EXERCISE: Lines from the listing that hold the string "name" are what you should return.
□ □ □ □ □
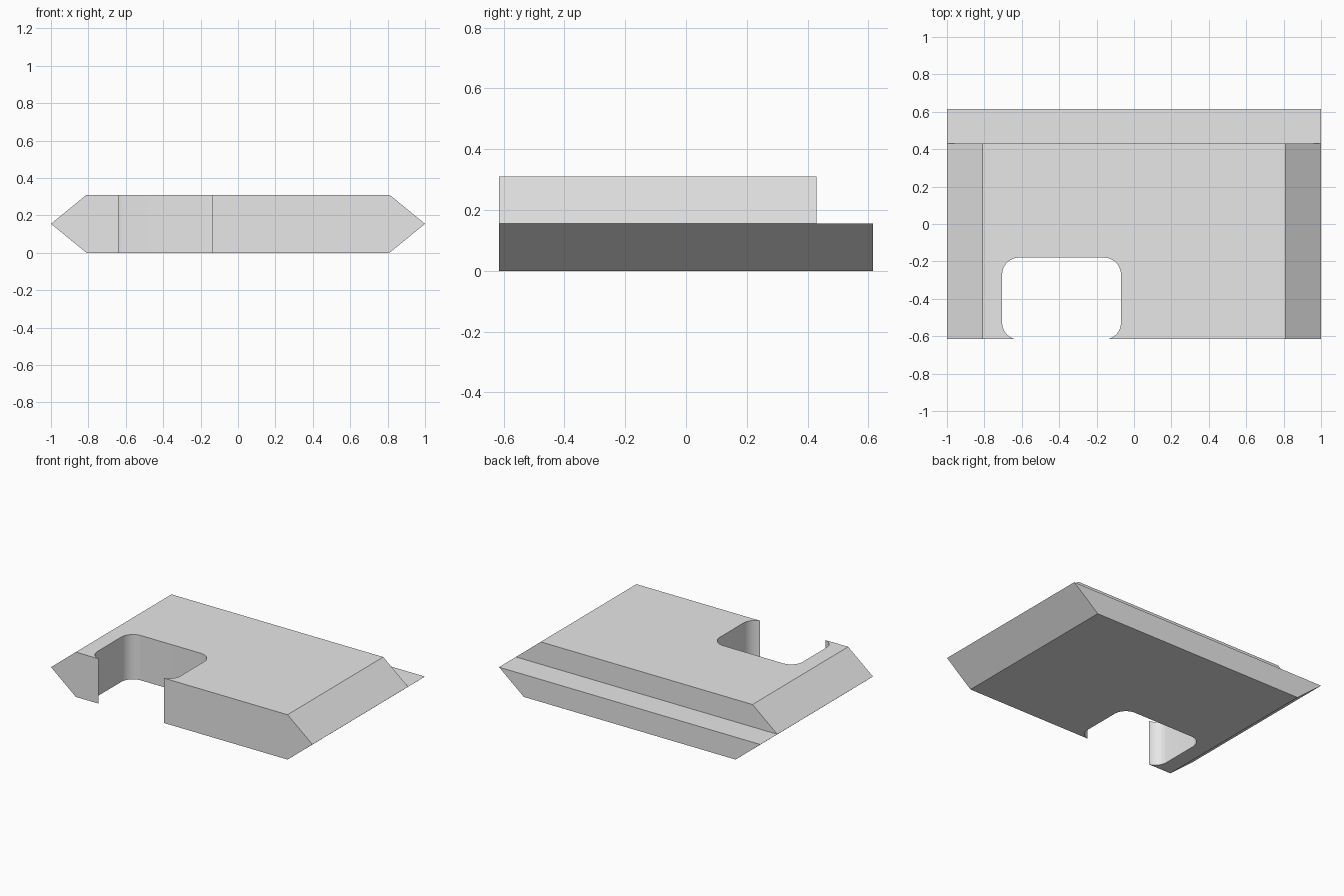
import bpy
import bmesh
from math import cos, sin, radians

cube = bpy.data.objects.get("Cube")
if cube:
    bpy.data.objects.remove(cube, do_unlink=True)

FRONT, STEP, BACK = -0.615, 0.43, 0.615
MID, TOP = 0.155, 0.31

grey = bpy.data.materials.new("light grey")
grey.use_nodes = True
grey.diffuse_color = (0.8, 0.8, 0.8, 1)
grey.node_tree.nodes["Principled BSDF"].inputs["Base Color"].default_value = (0.8, 0.8, 0.8, 1)


def make_object(name, bm):
    bmesh.ops.recalc_face_normals(bm, faces=bm.faces[:])
    mesh = bpy.data.meshes.new(name)
    bm.to_mesh(mesh)
    bm.free()
    mesh.materials.append(grey)
    obj = bpy.data.objects.new(name, mesh)
    bpy.context.collection.objects.link(obj)
    return obj


# Body: six-sided profile with pointed sides, its lower half continuing as a back ledge
lower = [(1, MID), (0.81, 0), (-0.81, 0), (-1, MID)]
upper = [(-0.81, TOP), (0.81, TOP)]
bm = bmesh.new()
front = [bm.verts.new((x, FRONT, z)) for x, z in lower + upper]
step = [bm.verts.new((x, STEP, z)) for x, z in lower + upper]
back = [bm.verts.new((x, BACK, z)) for x, z in lower]
bm.faces.new(front)
bm.faces.new([step[3], step[4], step[5], step[0]])
bm.faces.new(back)
for i in range(6):
    j = (i + 1) % 6
    bm.faces.new([front[i], front[j], step[j], step[i]])
for i in range(4):
    j = (i + 1) % 4
    bm.faces.new([step[i], step[j], back[j], back[i]])
# Merge the coplanar underside panels
bmesh.ops.dissolve_limit(bm, angle_limit=radians(1), verts=bm.verts[:], edges=bm.edges[:])
body = make_object("body", bm)

# Notch cutter: rounded rectangle that just breaks through the front
X0, X1, Y0, Y1, R = -0.705, -0.07, -0.618, -0.18, 0.09
corners = [(X1 - R, Y1 - R), (X0 + R, Y1 - R), (X0 + R, Y0 + R), (X1 - R, Y0 + R)]
bm = bmesh.new()
outline = []
for k, (cx, cy) in enumerate(corners):
    for s in range(13):
        a = radians(90 * k + 7.5 * s)
        outline.append((cx + R * cos(a), cy + R * sin(a)))
low = [bm.verts.new((x, y, -0.1)) for x, y in outline]
high = [bm.verts.new((x, y, TOP + 0.1)) for x, y in outline]
bm.faces.new(low)
bm.faces.new(high)
for i in range(len(low)):
    j = (i + 1) % len(low)
    bm.faces.new([low[i], low[j], high[j], high[i]])
cutter = make_object("notch_cutter", bm)
cutter.hide_render = True

# Cut the notch, then smooth only its rounded corners
mod = body.modifiers.new("notch", 'BOOLEAN')
mod.operation = 'DIFFERENCE'
mod.solver = 'EXACT'
mod.object = cutter
bpy.ops.object.select_all(action='DESELECT')
bpy.context.view_layer.objects.active = body
body.select_set(True)
bpy.ops.object.modifier_apply(modifier=mod.name)
bpy.data.objects.remove(cutter, do_unlink=True)
bpy.ops.object.shade_smooth_by_angle(angle=radians(25))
□ □ □ □ □
TASK SOLUTION:
def make_object(name, bm):
    mesh = bpy.data.meshes.new(name)
    obj = bpy.data.objects.new(name, mesh)
bpy.ops.object.modifier_apply(modifier=mod.name)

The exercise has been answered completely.